"Can we really leave for the moon," Jeanne remembered asking Georges, delirious with joy, "oh, Georges, can we really leave?" "Not without leaving a piece of youth," he replied.
“When my mother cooked us pasta for dinner, she spent hours, sometimes the whole day, making sure the sauce and the vegetables or meats were perfect, but never once made her own pasta from scratch, ‘because it took too much time.’ I never understood this about her, until she finally explained it to me one day. ‘It’s the sauce that has to be perfect,’ she said. ‘It’s the pasta’s job to get the sauce to your mouth. In a perfect world the pasta would be perfect too, but it’s not a perfect world, so all the pasta has to do is be not terrible.’ To me, the music is the sauce, and opera is the pasta that gets the sauce to your mouth.”
—So sad, said Mr. Earwicker. —Yes, said Mr. Estragon, —but when I think about all the wonderful things in the world that God has given us, I truly feel better than the man who has made love to all the angels of paradise. —Yes, said Mr. Earwicker.
I scanned the present company, whose vices were all spoken for, scanned the beach around me for anyone who might be present against my knowledge, and then, of course, excluded the possibility of myself. I reassured the company before me that none of us suffered from superbia, and thank goodness for that.
No one wears boots to the beach. That's preposterous!
No, we needed a vessel for you you-ness that is as similar to you as possible. In a way, sir, you’re actually very lucky your son died not long after you did.

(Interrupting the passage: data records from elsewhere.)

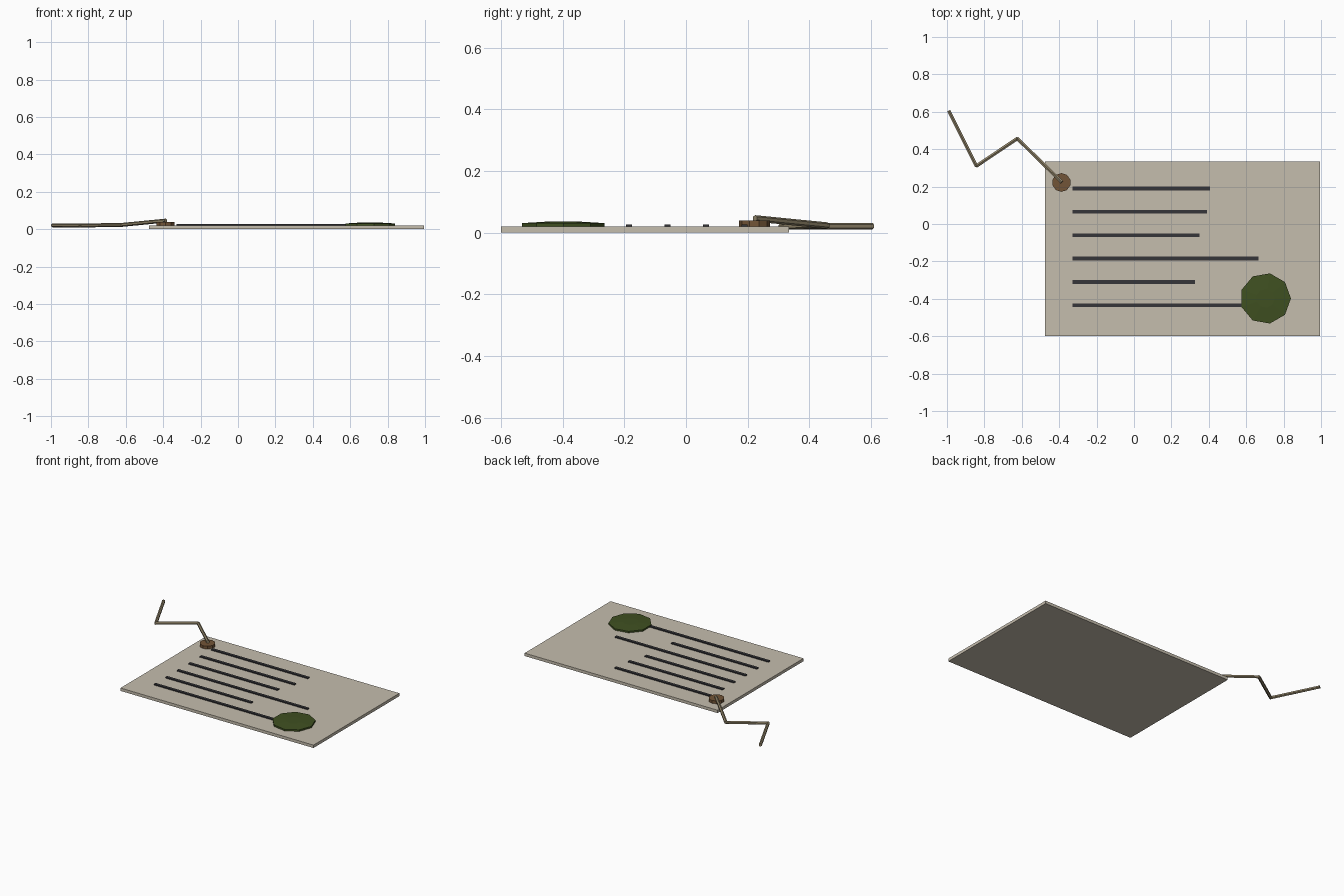
import bpy, math
from mathutils import Vector, Matrix

if "Cube" in bpy.data.objects:
    bpy.data.objects.remove(bpy.data.objects["Cube"])


def material(name, rgb):
    m = bpy.data.materials.new(name)
    m.diffuse_color = (*rgb, 1)
    m.use_nodes = True
    m.node_tree.nodes["Principled BSDF"].inputs["Base Color"].default_value = m.diffuse_color
    return m


PAPER = material("parchment", (0.56, 0.51, 0.42))
INK = material("dark_ink", (0.035, 0.035, 0.04))
WAX = material("green_wax", (0.05, 0.08, 0.015))
LEATHER = material("brown_leather", (0.17, 0.09, 0.038))
CORD = material("tan_cord", (0.28, 0.23, 0.14))


def finish(name, mat):
    ob = bpy.context.object
    ob.name = name
    ob.data.materials.append(mat)
    return ob


def box(name, x0, x1, y0, y1, z0, z1, mat):
    bpy.ops.mesh.primitive_cube_add(size=1)
    ob = finish(name, mat)
    ob.data.transform(Matrix.Translation(((x0 + x1) / 2, (y0 + y1) / 2, (z0 + z1) / 2))
                      @ Matrix.Diagonal((x1 - x0, y1 - y0, z1 - z0, 1)))
    return ob


def disc(name, x, y, z0, z1, r0, r1, sides, mat, turn=0):
    bpy.ops.mesh.primitive_cone_add(vertices=sides, radius1=r0, radius2=r1, depth=z1 - z0,
                                    location=(x, y, (z0 + z1) / 2), rotation=(0, 0, turn))
    return finish(name, mat)


# Card
box("card", -0.475, 0.995, -0.6, 0.335, 0.0, 0.02, PAPER)

# Written lines
for i, end in enumerate((0.405, 0.39, 0.35, 0.665, 0.325, 0.62)):
    y = 0.19 - i * 0.125
    box(f"written_line_{i + 1}", -0.33, end, y - 0.01, y + 0.01, 0.019, 0.027, INK)

# Nine-sided wax seal with a shallow crown (one corner towards +x)
turn = -math.pi / 2
disc("seal_base", 0.703, -0.398, 0.019, 0.031, 0.136, 0.136, 9, WAX, turn)
disc("seal_crown", 0.703, -0.398, 0.031, 0.036, 0.134, 0.05, 9, WAX, turn)

# Eyelet that holds the cord
disc("eyelet", -0.388, 0.222, 0.019, 0.04, 0.05, 0.05, 10, LEATHER)

# Bent cord, one six-sided rod per stretch with a ridge on top
path = [Vector(p) for p in ((-0.989, 0.603, 0.021), (-0.843, 0.31, 0.02),
                            (-0.624, 0.457, 0.023), (-0.388, 0.226, 0.046))]
for i, (a, b) in enumerate(zip(path, path[1:])):
    d = b - a
    bpy.ops.mesh.primitive_cylinder_add(vertices=6, radius=0.0105, depth=d.length + 0.006)
    rod = finish(f"cord_{i + 1}", CORD)
    rod.data.transform(Matrix.Translation((a + b) / 2) @ d.to_track_quat('Z', 'Y').to_matrix().to_4x4())
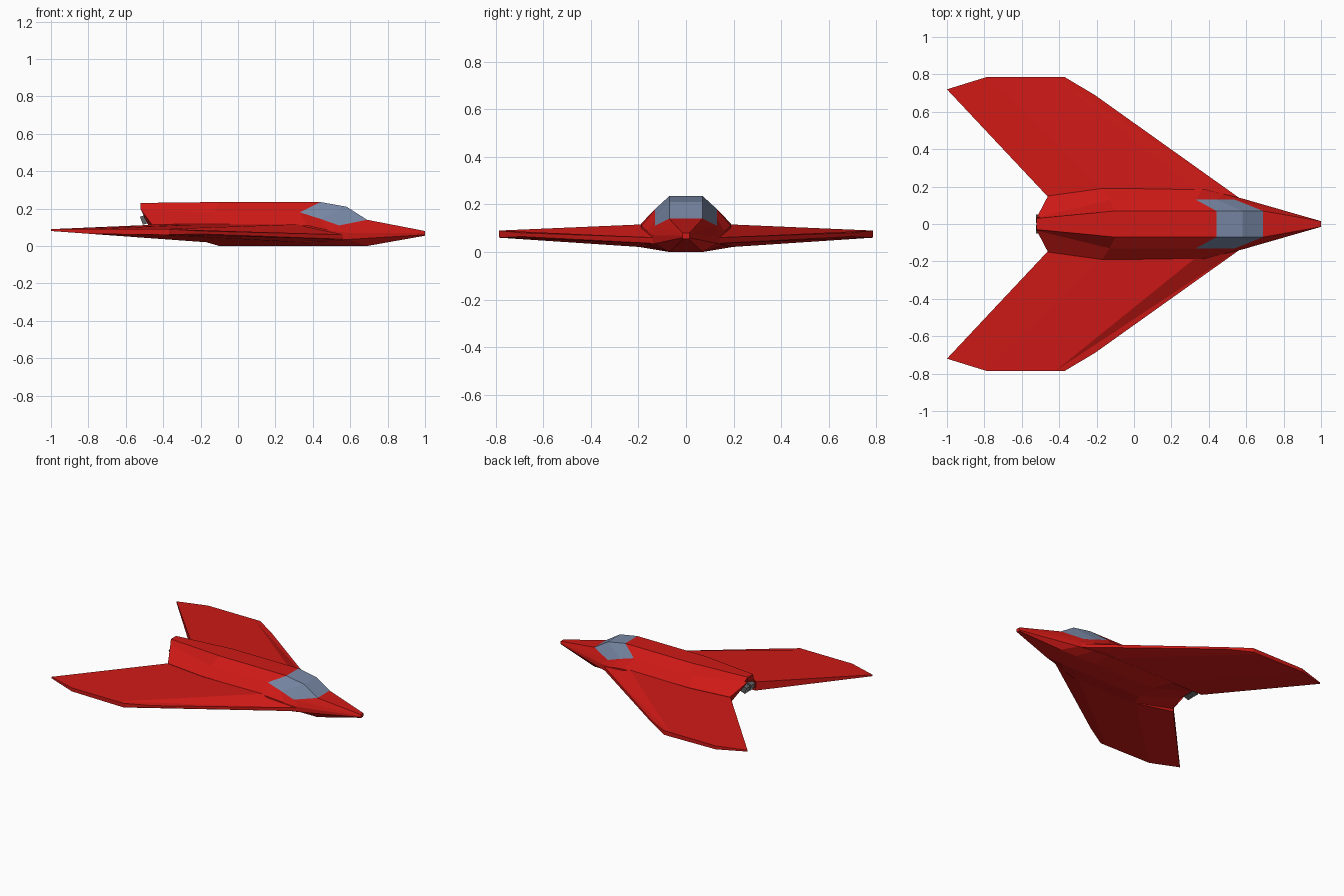
import bpy, bmesh, math
from mathutils import Matrix

if "Cube" in bpy.data.objects:
    bpy.data.objects.remove(bpy.data.objects["Cube"])


def material(name, color):
    m = bpy.data.materials.new(name)
    m.diffuse_color = color
    m.use_nodes = True
    m.node_tree.nodes["Principled BSDF"].inputs["Base Color"].default_value = m.diffuse_color
    return m


red = material("red_paint", (0.62, 0.01, 0.008, 1))
glass = material("canopy_glass", (0.19, 0.25, 0.38, 1))
grey = material("engine_grey", (0.12, 0.12, 0.12, 1))


def half_mesh(name, verts, faces, mat):
    """Make one half of a part and mirror it over the centre plane."""
    bm = bmesh.new()
    vs = [bm.verts.new(v) for v in verts]
    for f in faces:
        bm.faces.new([vs[i] for i in f])
    bmesh.ops.delete(bm, geom=[v for v in bm.verts if not v.link_faces], context='VERTS')
    bmesh.ops.recalc_face_normals(bm, faces=bm.faces[:])
    mesh = bpy.data.meshes.new(name)
    bm.to_mesh(mesh)
    bm.free()
    mesh.materials.append(mat)
    ob = bpy.data.objects.new(name, mesh)
    bpy.context.collection.objects.link(ob)
    mod = ob.modifiers.new("mirror", 'MIRROR')
    mod.use_axis = (False, True, False)
    return ob


# Fuselage half sections: top edge, shoulder, upper chine, lower chine, keel edge
sections = [
    [(1, .015, .08), (1, .015, .075), (1, .015, .068), (1, .015, .06), (1, .01, .055)],
    [(.69, .07, .14), (.54, .13, .11), (.59, .133, .07), (.59, .133, .035), (.69, .07, 0)],
    [(.58, .07, .21), (.44, .13, .145), (.48, .16, .085), (.48, .16, .028), (.56, .07, 0)],
    [(.44, .07, .235), (.33, .13, .18), (.37, .188, .11), (.37, .188, .02), (.4, .07, 0)],
    [(-.1, .07, .235), (-.13, .13, .178), (-.17, .19, .118), (-.17, .19, .02), (-.1, .07, 0)],
    [(-.52, .03, .23), (-.52, .035, .195), (-.46, .15, .115), (-.46, .15, .07), (-.45, .06, .11)],
]
verts, n = [], 7
for s in sections:
    verts += [(s[0][0], 0, s[0][2])] + s + [(s[-1][0], 0, s[-1][2])]
skin, panes = [], []
for r in range(len(sections) - 1):
    for c in range(n - 1):
        quad = (r * n + c, r * n + c + 1, (r + 1) * n + c + 1, (r + 1) * n + c)
        (panes if r in (1, 2) and c < 2 else skin).append(quad)
last = (len(sections) - 1) * n
skin += [tuple(range(n)),
         (last, last + 1, last + 2, last + 2),
         (last + 2, last + 3, last + 4, last + 5)]
skin[-2] = (last, last + 1, last + 2, last + 5, last + 6)
half_mesh("fuselage", verts, skin, red)
half_mesh("canopy", verts, panes, glass)

# Swept wing: x, y, top z, bottom z
outline = [
    (.59, .12, .06, .035), (-.21, .69, .08, .065), (-.37, .785, .09, .06),
    (-.42, .785, .09, .06), (-.79, .785, .09, .065), (-1, .72, .09, .08),
    (-.46, .145, .113, .05), (-.17, .18, .116, .02), (.33, .18, .116, .02),
]
wing_verts = [(x, y, t) for x, y, t, b in outline] + [(x, y, b) for x, y, t, b in outline]
k = len(outline)
wing_faces = []
for o in (0, k):
    wing_faces += [tuple(i + o for i in f) for f in
                   [(0, 1, 2, 3), (0, 3, 8), (8, 3, 4, 7), (7, 4, 5, 6)]]
wing_faces += [(i, (i + 1) % k, (i + 1) % k + k, i + k) for i in range(k)]
half_mesh("wings", wing_verts, wing_faces, red)

# Paired exhaust blocks, tilted down at the back, with recessed nozzles
bm = bmesh.new()
bmesh.ops.create_cube(bm, size=1, matrix=Matrix.Diagonal((.12, .044, .046, 1)))
back = min(bm.faces, key=lambda f: f.calc_center_median().x)
bmesh.ops.inset_region(bm, faces=[back], thickness=.007)
bmesh.ops.translate(bm, vec=(.02, 0, 0), verts=back.verts[:])
bmesh.ops.transform(bm, verts=bm.verts[:],
                    matrix=Matrix.Translation((-.46, .028, .155)) @ Matrix.Rotation(math.radians(-20), 4, 'Y'))
mesh = bpy.data.meshes.new("exhausts")
bm.to_mesh(mesh)
bm.free()
mesh.materials.append(grey)
exhausts = bpy.data.objects.new("exhausts", mesh)
bpy.context.collection.objects.link(exhausts)
exhausts.modifiers.new("mirror", 'MIRROR').use_axis = (False, True, False)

We all belong here. We’re all torturing each other, all the time, whether we know it or not, whether we want to or not, whether we enjoy it or not.